* _Task details_
One number is the whole answer: the tally of lines in the records that include the word "BELLY".

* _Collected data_
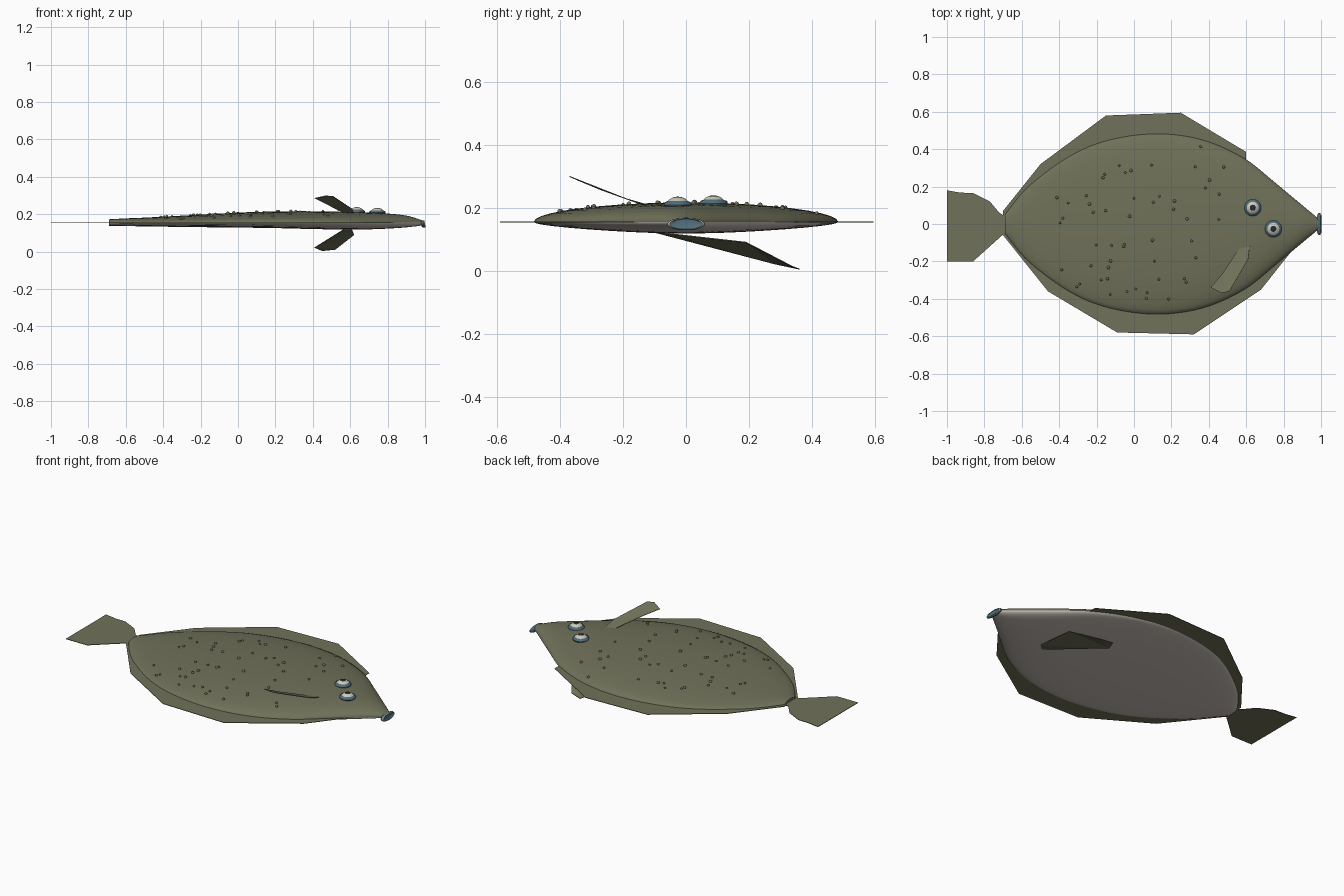
import bpy, bmesh, math, random
from mathutils import Vector

cube = bpy.data.objects.get("Cube")
if cube:
    bpy.data.objects.remove(cube, do_unlink=True)


def material(name, r, g, b):
    m = bpy.data.materials.new(name)
    m.use_nodes = True
    m.diffuse_color = (r, g, b, 1)
    bsdf = m.node_tree.nodes["Principled BSDF"]
    bsdf.inputs["Base Color"].default_value = (r, g, b, 1)
    bsdf.inputs["Roughness"].default_value = 0.7
    return m


OLIVE = material("olive skin", 0.16, 0.165, 0.10)
BELLY = material("pale belly", 0.58, 0.53, 0.48)
TEAL = material("slate teal", 0.08, 0.15, 0.19)
CREAM = material("cream", 0.60, 0.59, 0.50)
DARK = material("dark pupil", 0.02, 0.025, 0.03)
MID = 0.155  # height of the flat seam where the fins join


def finish(name, bm, mats, smooth=True):
    bmesh.ops.recalc_face_normals(bm, faces=bm.faces)
    mesh = bpy.data.meshes.new(name)
    bm.to_mesh(mesh)
    bm.free()
    for m in mats:
        mesh.materials.append(m)
    ob = bpy.data.objects.new(name, mesh)
    bpy.context.collection.objects.link(ob)
    if smooth:
        bpy.ops.object.select_all(action='DESELECT')
        ob.select_set(True)
        bpy.context.view_layer.objects.active = ob
        bpy.ops.object.shade_smooth_by_angle(angle=math.radians(40))
    return ob


# Body stations: x, half width, top height, bottom height
STATIONS = [
    (-0.69, 0.05, 0.173, 0.138), (-0.6, 0.165, 0.178, 0.137),
    (-0.5, 0.255, 0.182, 0.135), (-0.35, 0.36, 0.190, 0.133),
    (-0.2, 0.43, 0.198, 0.131), (0.0, 0.475, 0.209, 0.129),
    (0.2, 0.48, 0.215, 0.126), (0.4, 0.44, 0.216, 0.121),
    (0.6, 0.345, 0.212, 0.118), (0.75, 0.225, 0.207, 0.121),
    (0.9, 0.10, 0.193, 0.130), (0.985, 0.03, 0.168, 0.140),
]


def section(x):
    """Smoothly interpolated half width, top and bottom of the body."""
    i = max(0, min(len(STATIONS) - 2, sum(s[0] <= x for s in STATIONS) - 1))
    a, b = STATIONS[i], STATIONS[i + 1]
    before, after = STATIONS[max(i - 1, 0)], STATIONS[min(i + 2, len(STATIONS) - 1)]
    span = b[0] - a[0]
    t = (x - a[0]) / span
    out = []
    for k in (1, 2, 3):
        m0 = (b[k] - before[k]) / (b[0] - before[0]) * span
        m1 = (after[k] - a[k]) / (after[0] - a[0]) * span
        out.append((2*t**3 - 3*t**2 + 1) * a[k] + (t**3 - 2*t**2 + t) * m0
                   + (3*t**2 - 2*t**3) * b[k] + (t**3 - t**2) * m1)
    return out


def skin_height(x, y):
    w, top, _ = section(x)
    return MID + (top - MID) * math.sqrt(max(0, 1 - (y / w) ** 2))


# Body: flattened oval lofted along x, olive above the seam and pale below
bm = bmesh.new()
RINGS, SIDES = 48, 40
rings = []
for i in range(RINGS + 1):
    x = -0.69 + 1.675 * i / RINGS
    w, top, low = section(x)
    ring = []
    for j in range(SIDES):
        a = math.tau * j / SIDES
        h = top - MID if math.sin(a) > 0 else MID - low
        ring.append(bm.verts.new((x, w * math.cos(a), MID + h * math.sin(a))))
    rings.append(ring)
for r0, r1 in zip(rings, rings[1:]):
    for j in range(SIDES):
        k = (j + 1) % SIDES
        f = bm.faces.new((r0[j], r0[k], r1[k], r1[j]))
        f.material_index = 0 if j < SIDES // 2 else 1
bm.faces.new(rings[0])
bm.faces.new(rings[-1])
finish("body", bm, [OLIVE, BELLY])


# Fins: thin flat-shaded plates cut from outlines
def fin(name, points):
    bm = bmesh.new()
    verts = [bm.verts.new(p if len(p) == 3 else (*p, MID)) for p in points]
    face = bm.faces.new(verts)
    bmesh.ops.triangulate(bm, faces=[face])
    ob = finish(name, bm, [OLIVE], smooth=False)
    mod = ob.modifiers.new("thickness", 'SOLIDIFY')
    mod.thickness = 0.003
    mod.offset = 0


fin("left_edge_fin", [(-0.7, 0.0), (-0.7, 0.07), (-0.5, 0.32), (-0.15, 0.58),
                      (0.25, 0.595), (0.6, 0.385), (0.6, 0.3)])
fin("right_edge_fin", [(-0.7, 0.0), (-0.7, -0.06), (-0.46, -0.36), (-0.09, -0.58),
                       (0.32, -0.59), (0.68, -0.35), (0.87, -0.11)])
fin("tail_fin", [(-0.67, 0.03), (-0.72, 0.06), (-0.77, 0.12), (-0.86, 0.165),
                 (-0.93, 0.168), (-1, 0.18), (-1, -0.2), (-0.86, -0.2),
                 (-0.76, -0.11), (-0.67, -0.03)])
fin("upper_pectoral_fin", [(0.57, -0.12, 0.203), (0.6, -0.1, 0.205), (0.62, -0.11, 0.205),
                           (0.61, -0.19, 0.228), (0.51, -0.36, 0.295),
                           (0.47, -0.37, 0.299), (0.41, -0.34, 0.286),
                           (0.47, -0.27, 0.257)])
fin("lower_pectoral_fin", [(0.57, -0.1, 0.122), (0.61, -0.06, 0.118), (0.62, 0.19, 0.09),
                           (0.52, 0.34, 0.012), (0.45, 0.36, 0.005),
                           (0.41, 0.28, 0.022)])


# Turned parts: profile of (radius, height, material index of the band below it)
def lathe(name, profile, place, mats, sides=32):
    bm = bmesh.new()
    loops = []
    for r, h, _ in profile:
        loops.append([bm.verts.new(place(r * math.cos(math.tau * j / sides),
                                         r * math.sin(math.tau * j / sides), h))
                      for j in range(sides)])
    for (l0, l1), (_, _, idx) in zip(zip(loops, loops[1:]), profile[1:]):
        for j in range(sides):
            k = (j + 1) % sides
            bm.faces.new((l0[j], l0[k], l1[k], l1[j])).material_index = idx
    bm.faces.new(loops[-1]).material_index = profile[-1][2]
    bm.faces.new(loops[0])
    return finish(name, bm, mats)


# Eyes: teal lid, cream dome, dark pupil
EYE = [(0.032, -0.016, 0), (0.041, -0.010, 0), (0.045, 0.0, 0), (0.041, 0.008, 0),
       (0.032, 0.012, 0), (0.026, 0.018, 1), (0.016, 0.023, 1),
       (0.009, 0.025, 2), (0.004, 0.0255, 2)]
for name, ex, ey, ez in (("left_eye", 0.635, 0.087, 0.213),
                         ("right_eye", 0.745, -0.026, 0.209)):
    lathe(name, EYE, lambda u, v, h: (ex + u, ey + v, ez + h), [TEAL, CREAM, DARK])

# Mouth: flattened oval lip facing forward with a slate centre
LIP = [(0.040, -0.022, 0), (0.054, -0.017, 0), (0.060, -0.009, 0), (0.057, -0.003, 0),
       (0.052, 0.0, 1), (0.047, -0.003, 0), (0.02, -0.005, 0)]
lathe("mouth", LIP, lambda u, v, h: (1 + h - 0.2 * v * 0.33, u, 0.148 + v * 0.33),
      [TEAL, CREAM])

# Skin bumps: small domes scattered on the upper side
random.seed(7)
bm = bmesh.new()
count = 0
while count < 55:
    x, y = random.uniform(-0.45, 0.5), random.uniform(-0.42, 0.42)
    if abs(y) > section(x)[0] * 0.92:
        continue
    made = bmesh.ops.create_icosphere(bm, subdivisions=2, radius=random.uniform(0.006, 0.009))
    bmesh.ops.translate(bm, verts=made["verts"], vec=Vector((x, y, skin_height(x, y) + 0.001)))
    count += 1
finish("skin_bumps", bm, [OLIVE])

* _Task solution_
2